_Assigned task_: Write out the records below from the first line through the line containing "# Gear body: back-cone", leaving out any pictures.

•••••

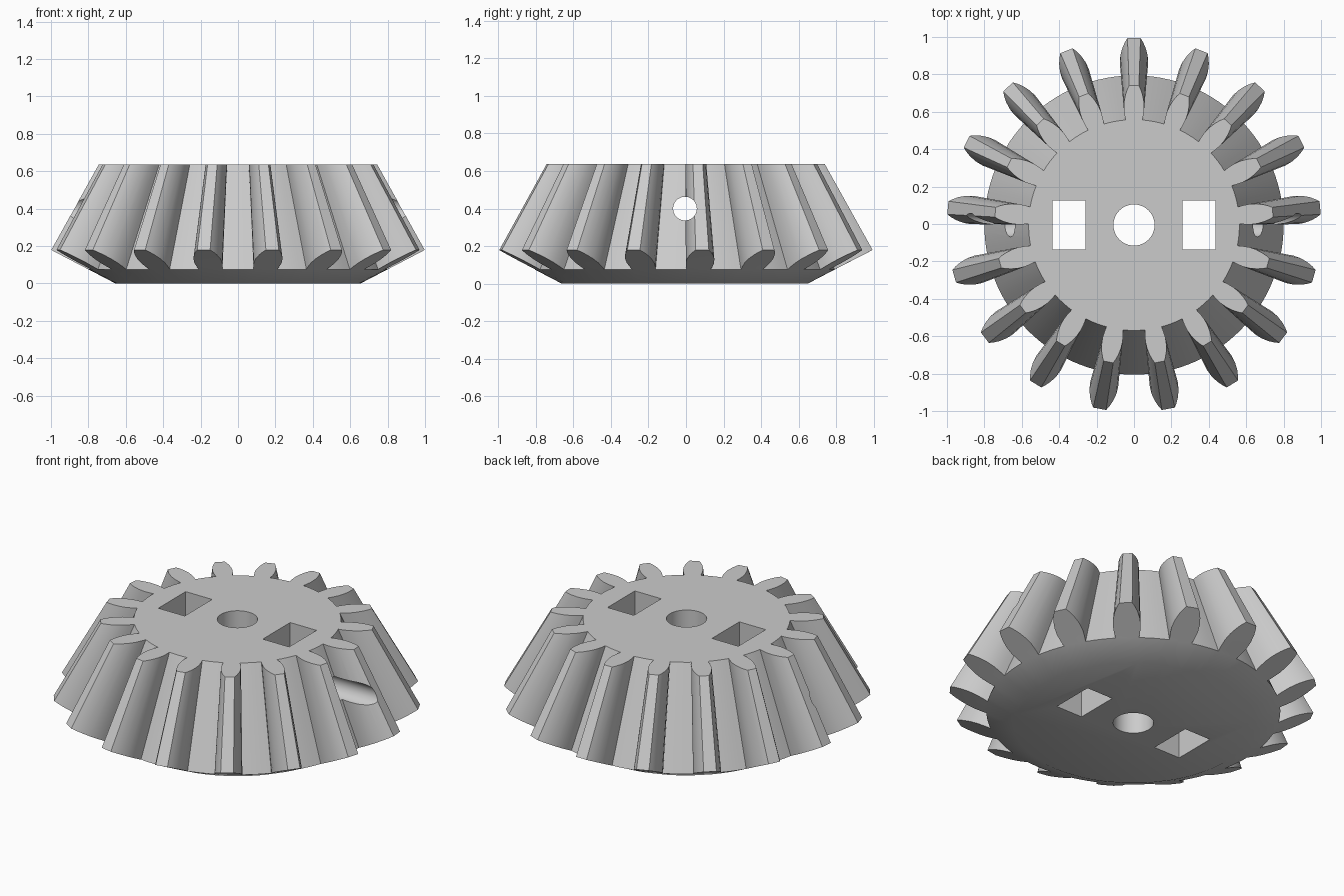
import bpy
import bmesh
from math import pi, cos, sin, radians
from mathutils import Vector

cube = bpy.data.objects.get("Cube")
if cube:
    bpy.data.objects.remove(cube)

TEETH = 17
TOP = 0.637          # height of the flat top
APEX = 1.975         # pitch apex where all the tooth lines meet
BASE_R, ROOT_R, SLOPE = 0.655, 0.80, 0.52
SHIFT_Y = -0.0055    # centres the odd-toothed outline
# Half tooth section: radius and half width, root to tip
FLANK = [(ROOT_R, 0.064), (0.83, 0.071), (0.87, 0.076), (0.91, 0.073),
         (0.95, 0.062), (0.98, 0.048), (1.0, 0.035)]

grey = bpy.data.materials.new("plain grey")
grey.use_nodes = True
colour = (0.6, 0.6, 0.6, 1)
grey.diffuse_color = colour
grey.node_tree.nodes["Principled BSDF"].inputs["Base Color"].default_value = colour


def polar(r, angle, z):
    return Vector((r * cos(angle), r * sin(angle), z))


def make_object(name, bm):
    bmesh.ops.recalc_face_normals(bm, faces=bm.faces)
    mesh = bpy.data.meshes.new(name)
    bm.to_mesh(mesh)
    bm.free()
    mesh.materials.append(grey)
    obj = bpy.data.objects.new(name, mesh)
    bpy.context.collection.objects.link(obj)
    return obj


# Gear body: back-cone outline drawn towards the apex and cut flat on top
bm = bmesh.new()
outer, root = [], []
for i in range(TEETH):
    mid = pi / 2 + i * 2 * pi / TEETH
    section = [(r, mid - h / r) for r, h in FLANK]
    section += [(r, mid + h / r) for r, h in reversed(FLANK)]
    tooth = [bm.verts.new(polar(r, a, (r - BASE_R) * SLOPE)) for r, a in section]
    bm.faces.new(tooth)
    # rounded floor of the gap after this tooth
    start = section[-1][1]
    width = 2 * pi / TEETH - 2 * FLANK[0][1] / ROOT_R
    gap = [bm.verts.new(polar(ROOT_R, start + width * k / 4, (ROOT_R - BASE_R) * SLOPE))
           for k in (1, 2, 3)]
    outer += tooth + gap
    root += [tooth[0], tooth[-1]] + gap

apex = Vector((0, 0, APEX))
top = [bm.verts.new(apex + (v.co - apex) * (APEX - TOP) / (APEX - v.co.z)) for v in outer]
base = [bm.verts.new((v.co.x * BASE_R / ROOT_R, v.co.y * BASE_R / ROOT_R, 0)) for v in root]
for low, high in ((outer, top), (base, root)):
    for j in range(len(low)):
        k = (j + 1) % len(low)
        bm.faces.new((low[j], low[k], high[k], high[j]))
bm.faces.new(top)
bm.faces.new(base)
gear = make_object("bevel_gear", bm)


# Cutters for the shaft bore, the set screw hole and the two windows
def round_cutter(name, radius, depth):
    cb = bmesh.new()
    bmesh.ops.create_cone(cb, cap_ends=True, segments=48,
                          radius1=radius, radius2=radius, depth=depth)
    return make_object(name, cb)


bore = round_cutter("bore_cutter", 0.11, 3)
cross = round_cutter("cross_hole_cutter", 0.063, 3)
cross.rotation_euler.y = radians(90)
cross.location.z = 0.4
cutters = [bore, cross]
for side, name in ((-1, "right_window_cutter"), (1, "left_window_cutter")):
    cb = bmesh.new()
    bmesh.ops.create_cube(cb, size=1)
    bmesh.ops.scale(cb, verts=cb.verts, vec=(0.175, 0.26, 3))
    window = make_object(name, cb)
    window.location.x = side * 0.347
    cutters.append(window)

bpy.context.view_layer.update()
for cutter in cutters:
    mod = gear.modifiers.new(cutter.name, 'BOOLEAN')
    mod.operation = 'DIFFERENCE'
    mod.solver = 'EXACT'
    mod.object = cutter

# Apply the cuts, then drop the cutters
bpy.context.view_layer.update()
evaluated = gear.evaluated_get(bpy.context.evaluated_depsgraph_get())
final_mesh = bpy.data.meshes.new_from_object(evaluated)
gear.modifiers.clear()
gear.data = final_mesh
gear.location.y = SHIFT_Y
for cutter in cutters:
    bpy.data.objects.remove(cutter)

# Smooth flanks and bores with crisp edges
bpy.ops.object.select_all(action='DESELECT')
gear.select_set(True)
bpy.context.view_layer.objects.active = gear
bpy.ops.object.shade_smooth_by_angle(angle=radians(30))
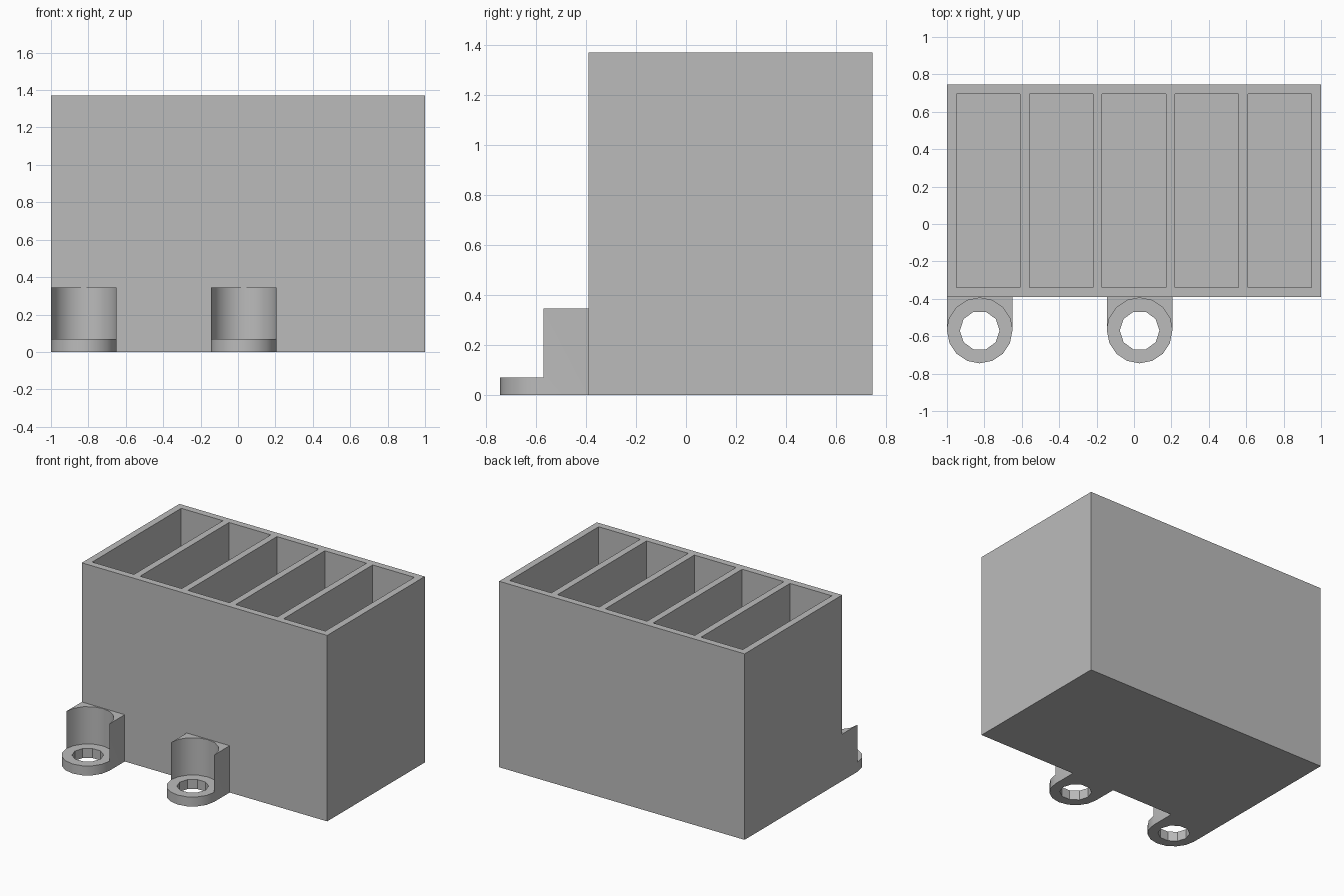
import bpy
import bmesh
from math import pi, cos, sin, radians

cube = bpy.data.objects.get("Cube")
if cube:
    bpy.data.objects.remove(cube, do_unlink=True)

grey = bpy.data.materials.new("plain_grey")
grey.use_nodes = True
grey.diffuse_color = (0.5, 0.5, 0.5, 1)
grey.node_tree.nodes["Principled BSDF"].inputs["Base Color"].default_value = (0.5, 0.5, 0.5, 1)


def prism(name, outline, z0, z1):
    """Extrude a counter-clockwise outline from z0 to z1."""
    bm = bmesh.new()
    face = bm.faces.new([bm.verts.new((x, y, z0)) for x, y in outline])
    top = bmesh.ops.extrude_face_region(bm, geom=[face], use_keep_orig=True)
    verts = [v for v in top["geom"] if isinstance(v, bmesh.types.BMVert)]
    bmesh.ops.translate(bm, verts=verts, vec=(0, 0, z1 - z0))
    bmesh.ops.recalc_face_normals(bm, faces=bm.faces[:])
    mesh = bpy.data.meshes.new(name)
    bm.to_mesh(mesh)
    bm.free()
    mesh.materials.append(grey)
    obj = bpy.data.objects.new(name, mesh)
    bpy.context.collection.objects.link(obj)
    return obj


def rect(x0, x1, y0, y1):
    return [(x0, y0), (x1, y0), (x1, y1), (x0, y1)]


def arc(cx, cy, r, start, end, steps):
    angles = [start + (end - start) * i / steps for i in range(steps + 1)]
    return [(cx + r * cos(a), cy + r * sin(a)) for a in angles]


def cut(target, cutter):
    """Subtract the cutter from the target and discard it."""
    cutter.hide_render = True
    mod = target.modifiers.new("cut", "BOOLEAN")
    mod.operation = "DIFFERENCE"
    mod.solver = "EXACT"
    mod.object = cutter
    bpy.ops.object.select_all(action="DESELECT")
    bpy.context.view_layer.objects.active = target
    target.select_set(True)
    bpy.ops.object.modifier_apply(modifier=mod.name)
    bpy.data.objects.remove(cutter, do_unlink=True)


FRONT, BACK, HEIGHT, WALL = -0.39, 0.746, 1.37, 0.05

# Open-topped box with five equal compartments
box = prism("compartment_box", rect(-1, 1, FRONT, BACK), 0, HEIGHT)
count = 5
pitch = (2 - WALL) / count
for i in range(count):
    x = -1 + WALL + i * pitch
    cut(box, prism("pocket", rect(x, x + pitch - WALL, FRONT + WALL, BACK - WALL),
                   WALL, HEIGHT + 0.1))

# Screw lugs: rounded tab, scooped block for the driver, ten-sided hole
R, CY, TAB = 0.175, -0.57, 0.07
for name, cx in (("right_screw_lug", -0.825), ("middle_screw_lug", 0.03)):
    outline = arc(cx, CY, R, pi, 2 * pi, 8) + [(cx + R, FRONT), (cx - R, FRONT)]
    lug = prism(name, outline, 0, 0.345)
    m = R + 0.05
    scoop = [(cx - m, CY - m), (cx + m, CY - m), (cx + m, CY)]
    scoop += arc(cx, CY, R, 0, pi, 8) + [(cx - m, CY)]
    cut(lug, prism("scoop", scoop, TAB, 0.5))
    cut(lug, prism("hole", arc(cx, CY, 0.106, 0, 2 * pi, 10)[:-1], -0.1, 0.2))
    bpy.ops.object.shade_smooth_by_angle(angle=radians(30))
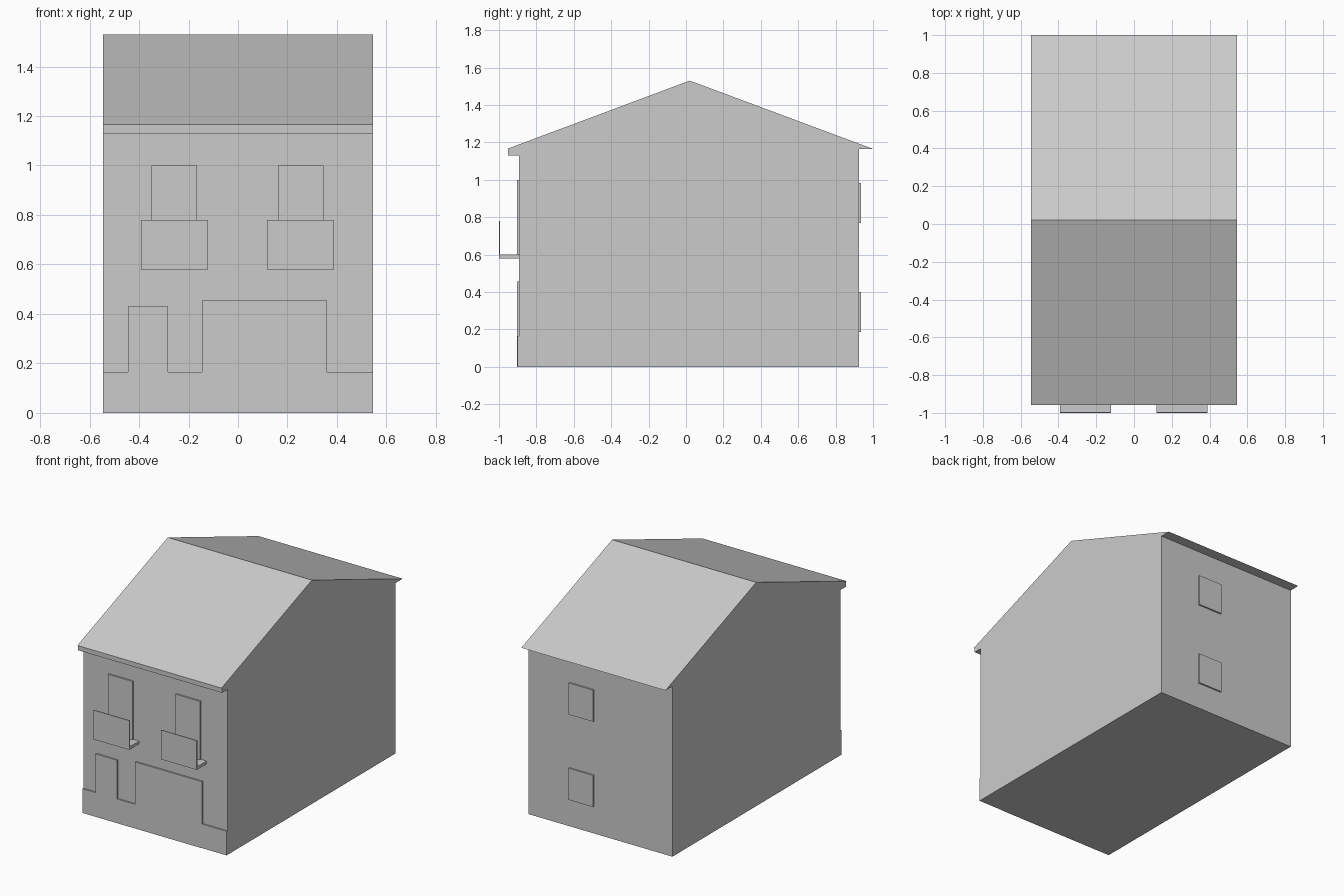
import bpy
import bmesh
from mathutils import Vector

if "Cube" in bpy.data.objects:
    bpy.data.objects.remove(bpy.data.objects["Cube"], do_unlink=True)

plaster = bpy.data.materials.new("light grey plaster")
plaster.use_nodes = True
grey = (0.6, 0.6, 0.6, 1)
plaster.diffuse_color = grey
plaster.node_tree.nodes["Principled BSDF"].inputs["Base Color"].default_value = grey


def prism(name, outline, start, end, axis):
    """Extrude an outline (x,z along y, or y,z along x) from start to end."""
    bm = bmesh.new()
    if axis == "y":
        verts = [bm.verts.new((a, start, b)) for a, b in outline]
    else:
        verts = [bm.verts.new((start, a, b)) for a, b in outline]
    face = bm.faces.new(verts)
    moved = bmesh.ops.extrude_face_region(bm, geom=[face])["geom"]
    shift = Vector((0, end - start, 0)) if axis == "y" else Vector((end - start, 0, 0))
    bmesh.ops.translate(bm, vec=shift,
                        verts=[v for v in moved if isinstance(v, bmesh.types.BMVert)])
    bmesh.ops.recalc_face_normals(bm, faces=bm.faces)
    mesh = bpy.data.meshes.new(name)
    bm.to_mesh(mesh)
    bm.free()
    mesh.materials.append(plaster)
    obj = bpy.data.objects.new(name, mesh)
    bpy.context.collection.objects.link(obj)
    return obj


def box(name, x0, x1, y0, y1, z0, z1):
    return prism(name, [(x0, z0), (x1, z0), (x1, z1), (x0, z1)], y0, y1, "y")


HALF = 0.545           # half the house width
FRONT, BACK = -0.893, 0.925
EAVE = 1.165
PANEL = -0.904         # outer plane of the front panels

# Walls and gabled roof share one flush side profile
prism("house_walls_and_roof",
      [(FRONT, 0), (BACK, 0), (BACK, EAVE), (1.0, EAVE), (0.02, 1.53),
       (-0.957, EAVE), (FRONT, EAVE)], -HALF, HALF, "x")

# Front eave board
box("front_eave_board", -HALF, HALF, -0.951, FRONT, 1.13, EAVE)

# Plinth, entrance door and garage door as one stepped panel
BASE = 0.165
prism("entrance_and_garage_panel",
      [(-HALF, 0), (0.36, 0), (0.36, 0.455), (-0.145, 0.455), (-0.145, BASE),
       (-0.283, BASE), (-0.283, 0.43), (-0.445, 0.43), (-0.445, BASE), (-HALF, BASE)],
      PANEL, FRONT, "y")
box("corner_plinth", 0.36, HALF, PANEL + 0.002, FRONT, 0, BASE)

# Balconies with their tall windows
for side, x in (("right", -0.257), ("left", 0.253)):
    box(side + "_balcony_window", x - 0.092, x + 0.092, PANEL, FRONT, 0.6, 1.0)
    box(side + "_balcony_slab", x - 0.135, x + 0.135, -1.0, FRONT, 0.58, 0.6)
    box(side + "_balcony_rail", x - 0.135, x + 0.135, -1.0, -0.994, 0.6, 0.78)

# Back windows
for level, z in (("lower", 0.185), ("upper", 0.768)):
    box(level + "_back_window", 0.048, 0.232, BACK, BACK + 0.011, z, z + 0.216)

•••••

_Task output_:
import bpy
import bmesh
from math import pi, cos, sin, radians
from mathutils import Vector

cube = bpy.data.objects.get("Cube")
if cube:
    bpy.data.objects.remove(cube)

TEETH = 17
TOP = 0.637          # height of the flat top
APEX = 1.975         # pitch apex where all the tooth lines meet
BASE_R, ROOT_R, SLOPE = 0.655, 0.80, 0.52
SHIFT_Y = -0.0055    # centres the odd-toothed outline
# Half tooth section: radius and half width, root to tip
FLANK = [(ROOT_R, 0.064), (0.83, 0.071), (0.87, 0.076), (0.91, 0.073),
         (0.95, 0.062), (0.98, 0.048), (1.0, 0.035)]

grey = bpy.data.materials.new("plain grey")
grey.use_nodes = True
colour = (0.6, 0.6, 0.6, 1)
grey.diffuse_color = colour
grey.node_tree.nodes["Principled BSDF"].inputs["Base Color"].default_value = colour


def polar(r, angle, z):
    return Vector((r * cos(angle), r * sin(angle), z))


def make_object(name, bm):
    bmesh.ops.recalc_face_normals(bm, faces=bm.faces)
    mesh = bpy.data.meshes.new(name)
    bm.to_mesh(mesh)
    bm.free()
    mesh.materials.append(grey)
    obj = bpy.data.objects.new(name, mesh)
    bpy.context.collection.objects.link(obj)
    return obj


# Gear body: back-cone outline drawn towards the apex and cut flat on top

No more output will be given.